After shooting a few portraits, for which I used a TC on my 600mm prime lens, I really wanted to capture the entire tree on which a part of the flock was perched. The issue was that all I had were a 11-16mm that was way too wide and a 300mm & 600m f/4 that were way too long. I realised that my travel partners were stuck on their longest lenses and borrowed a 24-70mm that wasn’t being used. But I wasn’t too happy with the results as the flock, by now, had moved to a different tree which was a bit further away.
All this while, we were being given a lovely lesson on the behaviour of the flock. These birds always are found in large flocks – security in numbers helps protect them from raptors. They seem to fly in unison – just one of them taking off triggers a sequence of all the other birds following suit. Once they take off, they would do a few circuits in the valley before they would invariably settle down on the same tree a few more times – a Grandala tree is quite a sight to behold and looks as if the tree is full of brilliant-blue flowers or fruits.
The thought I had was to wait for one of these cycles till the birds have all perched themselves on the tree.

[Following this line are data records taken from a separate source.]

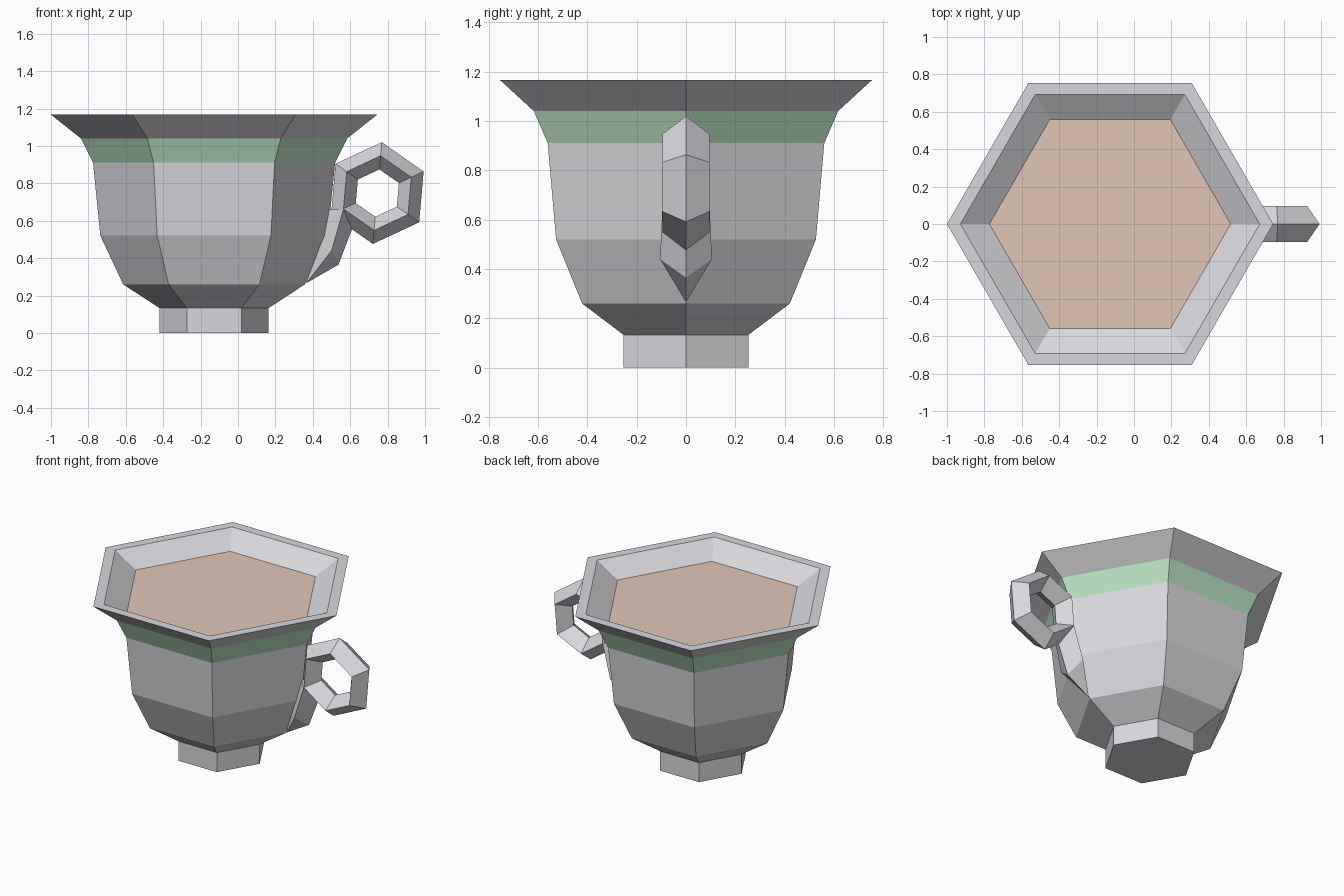
import bpy, bmesh
from math import sin, cos, pi, radians
from mathutils import Vector

old = bpy.data.objects.get("Cube")
if old:
    bpy.data.objects.remove(old, do_unlink=True)


def material(name, rgb):
    m = bpy.data.materials.new(name)
    m.use_nodes = True
    m.diffuse_color = (*rgb, 1)
    m.node_tree.nodes["Principled BSDF"].inputs["Base Color"].default_value = (*rgb, 1)
    return m


china = material("pale china", (0.69, 0.685, 0.72))
green = material("mint band", (0.54, 0.84, 0.60))
tea = material("milky tea", (0.75, 0.565, 0.475))

CENTRE_X = -0.128
SIDES = 6


def hexagon(radius, z):
    return [Vector((CENTRE_X + radius * cos(i * 2 * pi / SIDES),
                    radius * sin(i * 2 * pi / SIDES), z)) for i in range(SIDES)]


def loft(name, rings, mats, closed=False, cap_start=False, cap_end=False, rule=None):
    """Join rings of points with quads; optionally close or cap the ends."""
    bm = bmesh.new()
    loops = [[bm.verts.new(p) for p in ring] for ring in rings]
    pairs = list(zip(loops, loops[1:]))
    if closed:
        pairs.append((loops[-1], loops[0]))
    for a, b in pairs:
        n = len(a)
        for i in range(n):
            j = (i + 1) % n
            bm.faces.new((a[i], a[j], b[j], b[i]))
    if cap_start:
        bm.faces.new(loops[0][::-1])
    if cap_end:
        bm.faces.new(loops[-1])
    bmesh.ops.remove_doubles(bm, verts=bm.verts, dist=0.0005)
    if closed or (cap_start and cap_end):
        bmesh.ops.recalc_face_normals(bm, faces=bm.faces)
    if rule:
        for f in bm.faces:
            f.material_index = rule(f)
    mesh = bpy.data.meshes.new(name)
    bm.to_mesh(mesh)
    bm.free()
    for m in mats:
        mesh.materials.append(m)
    ob = bpy.data.objects.new(name, mesh)
    bpy.context.collection.objects.link(ob)
    return ob


# Foot
loft("foot", [hexagon(0.292, 0), hexagon(0.292, 0.133)], [china], cap_start=True)

# Bowl: outer wall, flared lip, then the inner wall down to the drink
profile = [(0.292, 0.133), (0.486, 0.26), (0.608, 0.52), (0.647, 0.91),
           (0.712, 1.04), (0.872, 1.167), (0.80, 1.167), (0.645, 1.073)]


def band_rule(face):
    c = face.calc_center_median()
    outward = face.normal.dot(Vector((c.x - CENTRE_X, c.y, 0))) > 0
    return int(outward and 0.91 < c.z < 1.04)


bowl = loft("bowl", [hexagon(r, z) for r, z in profile], [china, green])
bm = bmesh.new()
bm.from_mesh(bowl.data)
bm.normal_update()
for f in bm.faces:
    f.material_index = band_rule(f)
bm.to_mesh(bowl.data)
bm.free()

# Drink surface
loft("drink", [hexagon(0.645, 1.073)], [tea], cap_end=True)


# Handle ring: diamond section swept round a tilted hexagon
def ring_section(angle):
    out = Vector((cos(angle), 0, sin(angle)))
    centre = Vector((0.745, 0, 0.748))
    side = Vector((0, 0.095, 0))
    return [centre + out * 0.273, centre + out * 0.2 + side,
            centre + out * 0.127, centre + out * 0.2 - side]


loft("handle_ring", [ring_section(radians(85 - 60 * i)) for i in range(6)],
     [china], closed=True)


# Handle tail: tapering diamond running down to the bowl
def tail_section(outer, side, inner, half_width):
    return [Vector((outer[0], 0, outer[1])),
            Vector((side[0], half_width, side[1])),
            Vector((inner[0], 0, inner[1])),
            Vector((side[0], -half_width, side[1]))]


tip = (0.365, 0.266)
loft("handle_tail",
     [tail_section((0.61, 0.555), (0.564, 0.663), (0.48, 0.66), 0.095),
      tail_section((0.537, 0.365), (0.50, 0.44), (0.42, 0.48), 0.105),
      tail_section(tip, tip, tip, 0)], [china], cap_start=True)
for name in ("handle_tail",):
    bm = bmesh.new()
    mesh = bpy.data.objects[name].data
    bm.from_mesh(mesh)
    bmesh.ops.recalc_face_normals(bm, faces=bm.faces)
    bm.to_mesh(mesh)
    bm.free()
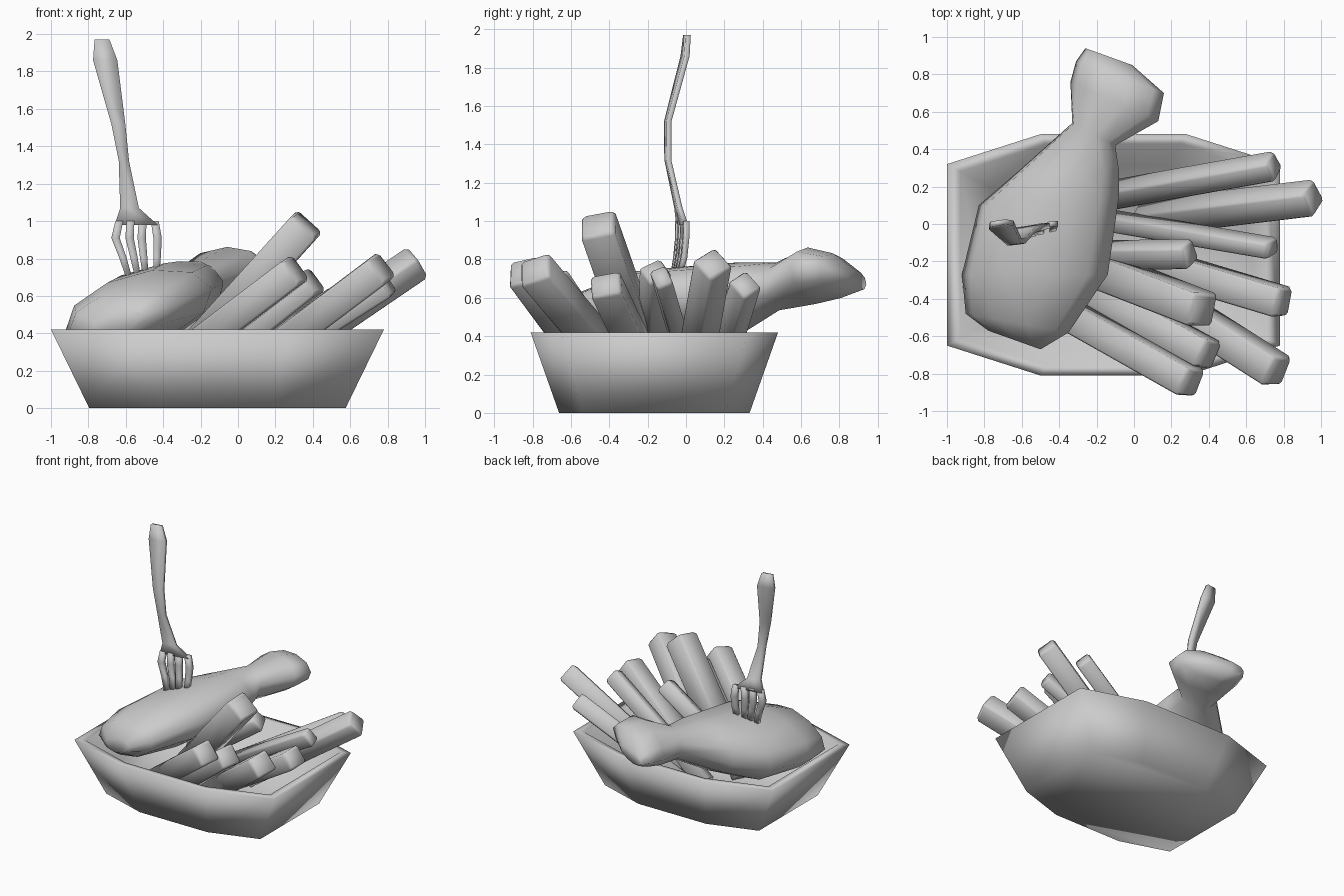
import bpy
import math
from mathutils import Vector, Matrix

cube = bpy.data.objects.get("Cube")
if cube:
    bpy.data.objects.remove(cube, do_unlink=True)

grey = bpy.data.materials.new("light_grey")
grey.use_nodes = True
grey.diffuse_color = (0.6, 0.6, 0.6, 1)
grey.node_tree.nodes["Principled BSDF"].inputs["Base Color"].default_value = (0.6, 0.6, 0.6, 1)


def loft(name, rings):
    """Skin a list of equal-length rings and cap both ends."""
    n = len(rings[0])
    verts = [p for ring in rings for p in ring]
    faces = [tuple(reversed(range(n))), tuple(range(len(verts) - n, len(verts)))]
    for r in range(len(rings) - 1):
        for i in range(n):
            a, b = r * n + i, r * n + (i + 1) % n
            faces.append((a, b, b + n, a + n))
    mesh = bpy.data.meshes.new(name)
    mesh.from_pydata(verts, [], faces)
    mesh.materials.append(grey)
    obj = bpy.data.objects.new(name, mesh)
    bpy.context.collection.objects.link(obj)
    bpy.ops.object.select_all(action="DESELECT")
    obj.select_set(True)
    bpy.context.view_layer.objects.active = obj
    bpy.ops.object.mode_set(mode="EDIT")
    bpy.ops.mesh.select_all(action="SELECT")
    bpy.ops.mesh.normals_make_consistent(inside=False)
    bpy.ops.object.mode_set(mode="OBJECT")
    bpy.ops.object.shade_smooth()
    return obj


# Tray: one eight-sided outline scaled up the outside and down the inside
CENTRE = Vector((-0.11, -0.165, 0))
quarter = [(0.89, 0.485), (0.39, 0.645)]
outline = (quarter + [(-x, y) for x, y in reversed(quarter)]
           + [(-x, -y) for x, y in quarter]
           + [(x, -y) for x, y in reversed(quarter)])


def tray_ring(scale, z):
    return [CENTRE + Vector((x * scale, y * scale, z)) for x, y in outline]


loft("tray", [tray_ring(s, z) for s, z in
              [(0.77, 0), (1, 0.42), (0.92, 0.42), (0.74, 0.08)]])

# Drumstick: tilted oval sections given by left edge, right edge, half height
sections = [
    ((-0.78, -0.57, 0.42), (-0.50, -0.67, 0.50), 0.06),
    ((-0.90, -0.48, 0.42), (-0.35, -0.58, 0.55), 0.14),
    ((-0.92, -0.27, 0.42), (-0.14, -0.27, 0.64), 0.19),
    ((-0.83, 0.10, 0.45), (-0.08, 0.15, 0.66), 0.205),
    ((-0.62, 0.28, 0.51), (-0.08, 0.28, 0.68), 0.18),
    ((-0.33, 0.54, 0.63), (-0.10, 0.42, 0.69), 0.125),
    ((-0.34, 0.76, 0.66), (0.13, 0.55, 0.77), 0.14),
    ((-0.31, 0.87, 0.67), (0.16, 0.70, 0.76), 0.11),
    ((-0.26, 0.94, 0.67), (-0.01, 0.85, 0.71), 0.05),
]


def oval(left, right, height, sides=10):
    left, right = Vector(left), Vector(right)
    half = (right - left) / 2
    axis = Vector((-half.y, half.x, 0))
    up = axis.cross(half).normalized() * -height
    angles = [math.tau * i / sides for i in range(sides)]
    return [(left + right) / 2 + half * math.cos(a) + up * math.sin(a) for a in angles]


loft("drumstick", [oval(*s) for s in sections])


# Fries: bars with slim chamfers, rolled about the line from base to tip
def bar_ring(centre, side, up, width, height):
    w, h, c = width / 2, height / 2, 0.012
    corners = [(w, h - c), (w - c, h), (c - w, h), (-w, h - c),
               (-w, c - h), (c - w, -h), (w - c, -h), (w, c - h)]
    return [centre + side * x + up * y for x, y in corners]


def fry(name, base, tip, width, height, roll):
    base, tip = Vector(base), Vector(tip)
    axis = (tip - base).normalized()
    side = axis.cross(Vector((0, 0, 1))).normalized()
    side = Matrix.Rotation(math.radians(roll), 3, axis) @ side
    up = side.cross(axis)
    rings = [bar_ring(base, side, up, width, height),
             bar_ring(tip - axis * 0.02, side, up, width, height),
             bar_ring(tip, side, up, width * 0.85, height * 0.85)]
    loft(name, rings)


fries = [
    ((-0.20, 0.14, 0.12), (0.75, 0.31, 0.67), 0.12, 0.13, 35),
    ((0.05, 0.03, 0.16), (0.96, 0.14, 0.78), 0.15, 0.15, 35),
    ((-0.20, 0.03, 0.16), (0.74, -0.13, 0.71), 0.09, 0.12, 25),
    ((-0.30, -0.17, 0.32), (0.30, -0.16, 0.74), 0.13, 0.12, 30),
    ((0.00, -0.18, 0.16), (0.80, -0.42, 0.67), 0.16, 0.14, 12),
    ((-0.25, -0.22, 0.30), (0.37, -0.46, 0.985), 0.18, 0.18, 15),
    ((0.00, -0.30, 0.17), (0.77, -0.79, 0.75), 0.17, 0.16, 20),
    ((-0.30, -0.32, 0.12), (0.40, -0.70, 0.68), 0.16, 0.15, 12),
    ((-0.40, -0.45, 0.20), (0.31, -0.85, 0.74), 0.16, 0.16, 15),
]
for number, data in enumerate(fries, 1):
    fry(f"fry_{number}", *data)


# Fork: flat strips following the bend of the handle
def strip(name, stations, thickness):
    rings = []
    for x, y, z, width in stations:
        w, t = width / 2, thickness / 2
        rings.append([Vector((x + a * w, y + a * w * 0.15 + b * t, z))
                      for a, b in [(-1, -1), (1, -1), (1, 1), (-1, 1)]])
    loft(name, rings)


strip("fork_handle", [
    (-0.727, 0.005, 1.97, 0.08), (-0.71, -0.005, 1.86, 0.13),
    (-0.64, -0.095, 1.52, 0.075), (-0.61, -0.095, 1.32, 0.055),
    (-0.58, -0.04, 1.07, 0.10), (-0.545, -0.02, 0.98, 0.23)], 0.028)

# Tines: four prongs fanning out of the fork head, then closing at the tips
for number, (root, bulge, tip, tip_z) in enumerate([
        (-0.635, -0.655, -0.58, 0.69), (-0.575, -0.58, -0.535, 0.70),
        (-0.51, -0.515, -0.495, 0.72), (-0.445, -0.43, -0.435, 0.73)], 1):
    lean = 0.2 * (root + 0.54)
    strip(f"fork_tine_{number}", [
        (root, lean - 0.02, 1.0, 0.042), (bulge, lean - 0.02, 0.91, 0.045),
        ((bulge + tip) / 2, lean - 0.03, 0.81, 0.04), (tip, lean - 0.05, tip_z, 0.032)], 0.03)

Then, to mentally divide the entire tree into a 4×4 grid and click 16 images, with exactly the same exposure & focal plane across all of them, allowing for adequate overlap between the images. Doing this very quickly so that there is not much time elapsed between the 1st and the 16th image – too much time would mean that there would be some bird that may have shifted positions and that would cause blurring.
So, here is the sequence to remember:-
- If possible, meter the subject in advance. This would mean across the 4×4 grid and picking the most optimal exposure across all the frames.
- Switch to Manual and dial this exposure in (one can also use exposure lock to lock this down).
- Remember to switch from Continuous-High (C-H) or Continuous-Low (C-L) to Single shot (S) mode – one doesn’t want to waste time with the unnecessary extra exposures and sorting through them later in post-processing.
- Start at one corner of the 4×4 grid, keep a track of the frame so that you allow for adequate overlap on the adjacent frames, and quickly go through the 16 shots of the grid.
- While post-processing, open all the 16 images together on Photoshop and make exactly the same adjustments on the Raw image across all the 16 pictures.
- Still in the Camera Raw view, select all the 16 thumbnails in the filmstrip view and keeping them selected the mouse-click will open up the Merge options (HDR, Panorama or HDR Panorama). Select the Panorama option and let the PS algorithm do its work.
- Once it is complete, the Panorama Merge preview will open up. Adjust the Projection and Boundary Wrap, press Merge and you are done.
You would never know how the final image will turn out till you get back and run through the processing steps. So, it would be prudent, if possible, to repeat the grid a couple of times just in case.
While I have done stitched panoramas before, they have only been in the context of landscapes. This was my first time doing this on a wildlife / birding image and I am quite pleased with the results. There are 241 Grandala’s perched on the Sea Buckthorn tree with one just making its way into a perch. The mist / fog in the background adds an interesting feel to the frame – while completely messing around with the exposure!!
2 thoughts on “A Grandala tree”
Thanks! In what country are gandala birds found?
They are a mid-altitude Himalayan bird found in the North East Indian Subcontinent and some adjoining areas. This was shot in Sikkim.